Source material
+++

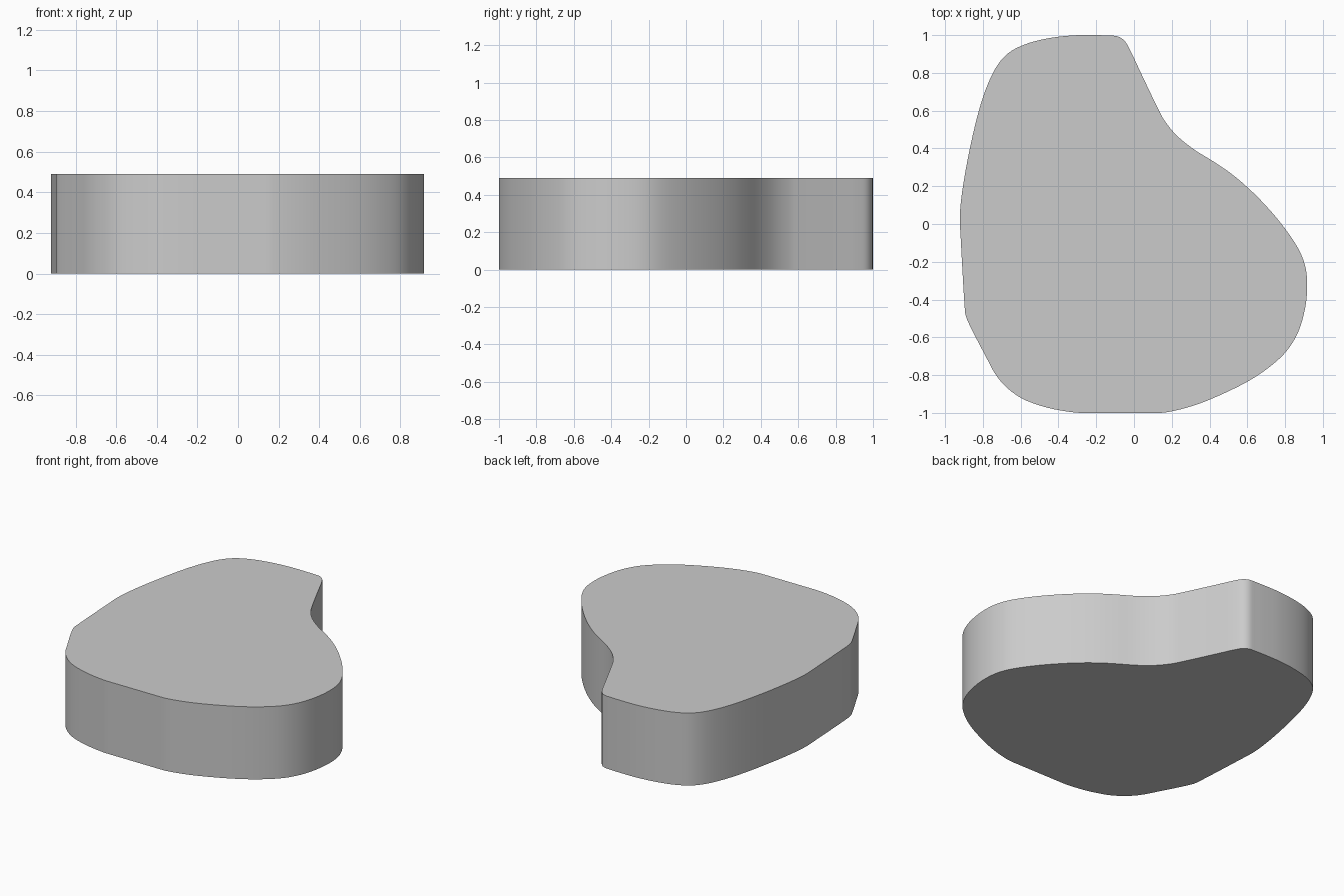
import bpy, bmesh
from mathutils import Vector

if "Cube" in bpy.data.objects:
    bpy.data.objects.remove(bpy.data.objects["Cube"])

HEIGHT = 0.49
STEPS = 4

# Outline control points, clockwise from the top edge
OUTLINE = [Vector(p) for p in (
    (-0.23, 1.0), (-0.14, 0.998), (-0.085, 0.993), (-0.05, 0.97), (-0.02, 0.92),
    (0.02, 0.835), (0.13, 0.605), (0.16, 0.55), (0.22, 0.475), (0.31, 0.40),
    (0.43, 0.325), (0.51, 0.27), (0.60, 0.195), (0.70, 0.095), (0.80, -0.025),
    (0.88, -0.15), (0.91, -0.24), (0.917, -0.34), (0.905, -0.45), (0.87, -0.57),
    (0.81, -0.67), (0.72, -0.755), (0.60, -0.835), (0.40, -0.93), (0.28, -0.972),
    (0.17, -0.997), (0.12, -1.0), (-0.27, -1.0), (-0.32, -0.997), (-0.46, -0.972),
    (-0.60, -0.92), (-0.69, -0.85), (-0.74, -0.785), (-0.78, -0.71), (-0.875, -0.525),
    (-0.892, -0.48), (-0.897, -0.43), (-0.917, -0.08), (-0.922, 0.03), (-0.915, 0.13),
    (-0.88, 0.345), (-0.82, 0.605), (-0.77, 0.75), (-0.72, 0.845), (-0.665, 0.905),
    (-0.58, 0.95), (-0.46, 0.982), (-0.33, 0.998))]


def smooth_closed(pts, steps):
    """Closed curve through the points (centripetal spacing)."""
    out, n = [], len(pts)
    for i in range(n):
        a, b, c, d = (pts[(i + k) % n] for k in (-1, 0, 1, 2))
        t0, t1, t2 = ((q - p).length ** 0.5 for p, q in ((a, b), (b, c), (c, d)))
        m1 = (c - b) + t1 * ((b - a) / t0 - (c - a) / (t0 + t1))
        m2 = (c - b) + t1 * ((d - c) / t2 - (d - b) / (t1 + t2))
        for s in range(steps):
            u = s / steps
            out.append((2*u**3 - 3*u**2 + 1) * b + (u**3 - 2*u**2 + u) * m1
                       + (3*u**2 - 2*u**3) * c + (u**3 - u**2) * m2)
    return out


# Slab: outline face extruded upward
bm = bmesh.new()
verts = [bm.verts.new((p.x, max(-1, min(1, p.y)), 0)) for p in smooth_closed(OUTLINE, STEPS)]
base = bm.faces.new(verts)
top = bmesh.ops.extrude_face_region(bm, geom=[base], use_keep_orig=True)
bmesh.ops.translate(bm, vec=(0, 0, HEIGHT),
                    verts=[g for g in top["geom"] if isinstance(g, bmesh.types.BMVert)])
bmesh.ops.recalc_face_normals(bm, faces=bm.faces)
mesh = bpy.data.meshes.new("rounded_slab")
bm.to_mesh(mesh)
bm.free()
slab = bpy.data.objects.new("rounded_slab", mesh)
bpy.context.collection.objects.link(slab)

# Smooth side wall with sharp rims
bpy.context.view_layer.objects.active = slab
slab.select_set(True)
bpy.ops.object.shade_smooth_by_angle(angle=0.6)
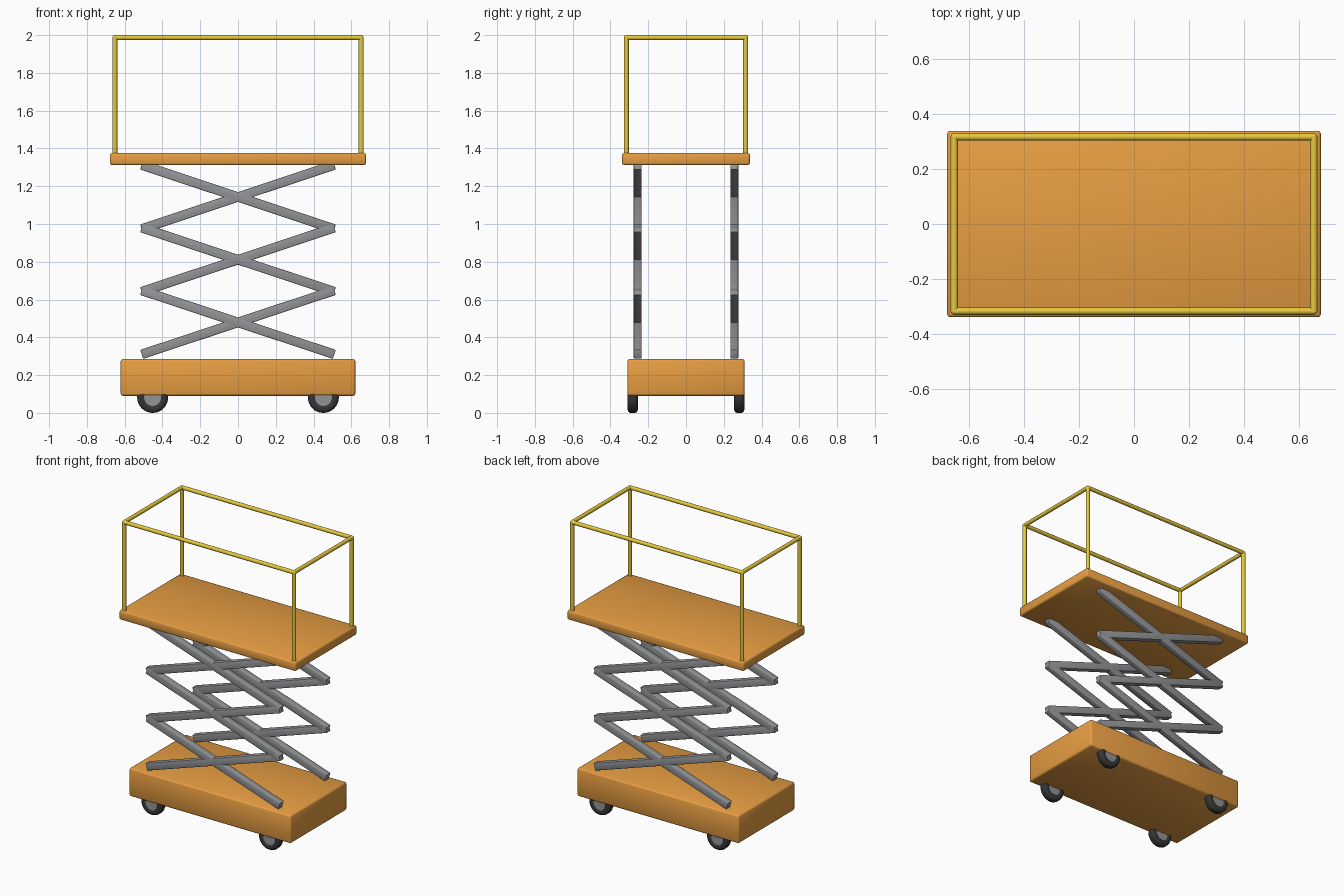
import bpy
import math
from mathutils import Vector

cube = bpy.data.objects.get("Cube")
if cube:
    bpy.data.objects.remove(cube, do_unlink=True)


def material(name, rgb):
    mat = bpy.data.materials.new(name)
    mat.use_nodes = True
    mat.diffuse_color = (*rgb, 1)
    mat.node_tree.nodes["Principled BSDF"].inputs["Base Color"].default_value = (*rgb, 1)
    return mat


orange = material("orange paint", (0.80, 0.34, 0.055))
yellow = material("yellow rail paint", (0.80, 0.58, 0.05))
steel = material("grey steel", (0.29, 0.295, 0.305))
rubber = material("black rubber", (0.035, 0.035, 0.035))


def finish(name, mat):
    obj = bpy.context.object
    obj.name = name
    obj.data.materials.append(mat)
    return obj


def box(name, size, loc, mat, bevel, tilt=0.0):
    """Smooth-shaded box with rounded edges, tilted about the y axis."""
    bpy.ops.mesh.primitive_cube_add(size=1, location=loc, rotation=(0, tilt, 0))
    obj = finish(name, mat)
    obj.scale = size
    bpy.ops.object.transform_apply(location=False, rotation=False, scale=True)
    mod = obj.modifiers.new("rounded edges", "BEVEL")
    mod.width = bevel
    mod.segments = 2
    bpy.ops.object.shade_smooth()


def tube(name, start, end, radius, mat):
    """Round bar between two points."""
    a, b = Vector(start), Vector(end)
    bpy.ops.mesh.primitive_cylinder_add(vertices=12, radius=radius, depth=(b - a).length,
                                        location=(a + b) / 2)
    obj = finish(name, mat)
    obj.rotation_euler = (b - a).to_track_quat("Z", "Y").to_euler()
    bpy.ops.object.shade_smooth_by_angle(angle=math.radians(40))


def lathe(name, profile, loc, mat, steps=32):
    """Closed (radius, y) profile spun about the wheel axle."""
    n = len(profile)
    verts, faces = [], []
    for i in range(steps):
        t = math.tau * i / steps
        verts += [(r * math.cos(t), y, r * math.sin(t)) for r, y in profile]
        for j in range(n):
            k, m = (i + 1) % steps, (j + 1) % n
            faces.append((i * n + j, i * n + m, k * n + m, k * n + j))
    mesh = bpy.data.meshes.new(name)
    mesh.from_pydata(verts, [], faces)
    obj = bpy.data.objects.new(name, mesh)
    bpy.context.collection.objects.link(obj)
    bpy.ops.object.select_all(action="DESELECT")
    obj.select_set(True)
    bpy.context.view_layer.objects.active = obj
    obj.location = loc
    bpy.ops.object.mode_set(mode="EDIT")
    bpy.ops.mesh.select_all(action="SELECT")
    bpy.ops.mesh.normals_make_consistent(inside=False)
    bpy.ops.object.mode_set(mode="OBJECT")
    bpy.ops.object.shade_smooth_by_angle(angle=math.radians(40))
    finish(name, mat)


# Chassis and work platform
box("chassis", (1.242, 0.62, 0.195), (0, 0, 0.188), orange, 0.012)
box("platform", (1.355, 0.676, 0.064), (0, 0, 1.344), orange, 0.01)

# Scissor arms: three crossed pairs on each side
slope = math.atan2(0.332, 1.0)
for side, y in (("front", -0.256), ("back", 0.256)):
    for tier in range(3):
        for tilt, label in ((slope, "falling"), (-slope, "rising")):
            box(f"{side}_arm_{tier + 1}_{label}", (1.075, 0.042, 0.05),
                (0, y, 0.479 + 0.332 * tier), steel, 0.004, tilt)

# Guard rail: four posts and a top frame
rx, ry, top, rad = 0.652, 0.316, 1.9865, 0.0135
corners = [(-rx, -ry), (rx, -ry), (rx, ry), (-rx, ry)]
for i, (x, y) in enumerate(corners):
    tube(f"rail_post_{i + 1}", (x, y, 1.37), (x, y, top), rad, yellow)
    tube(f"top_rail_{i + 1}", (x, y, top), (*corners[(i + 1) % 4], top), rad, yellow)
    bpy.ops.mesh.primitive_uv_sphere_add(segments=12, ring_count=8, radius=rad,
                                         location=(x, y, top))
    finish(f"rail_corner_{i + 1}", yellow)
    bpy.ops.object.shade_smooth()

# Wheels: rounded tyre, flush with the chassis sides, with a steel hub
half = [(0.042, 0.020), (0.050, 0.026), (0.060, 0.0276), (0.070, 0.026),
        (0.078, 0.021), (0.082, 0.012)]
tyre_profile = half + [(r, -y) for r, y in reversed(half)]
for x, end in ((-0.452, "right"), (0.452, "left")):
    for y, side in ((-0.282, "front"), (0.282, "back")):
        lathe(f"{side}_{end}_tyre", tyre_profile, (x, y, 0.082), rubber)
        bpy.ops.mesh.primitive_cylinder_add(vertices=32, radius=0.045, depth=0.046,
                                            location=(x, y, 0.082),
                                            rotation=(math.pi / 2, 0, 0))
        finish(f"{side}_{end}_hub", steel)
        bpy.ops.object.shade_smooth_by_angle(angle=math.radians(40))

+++

What is being asked
Gather from the data above every line with the string "tier".

Answer for this exercise
    for tier in range(3):
            box(f"{side}_arm_{tier + 1}_{label}", (1.075, 0.042, 0.05),
                (0, y, 0.479 + 0.332 * tier), steel, 0.004, tilt)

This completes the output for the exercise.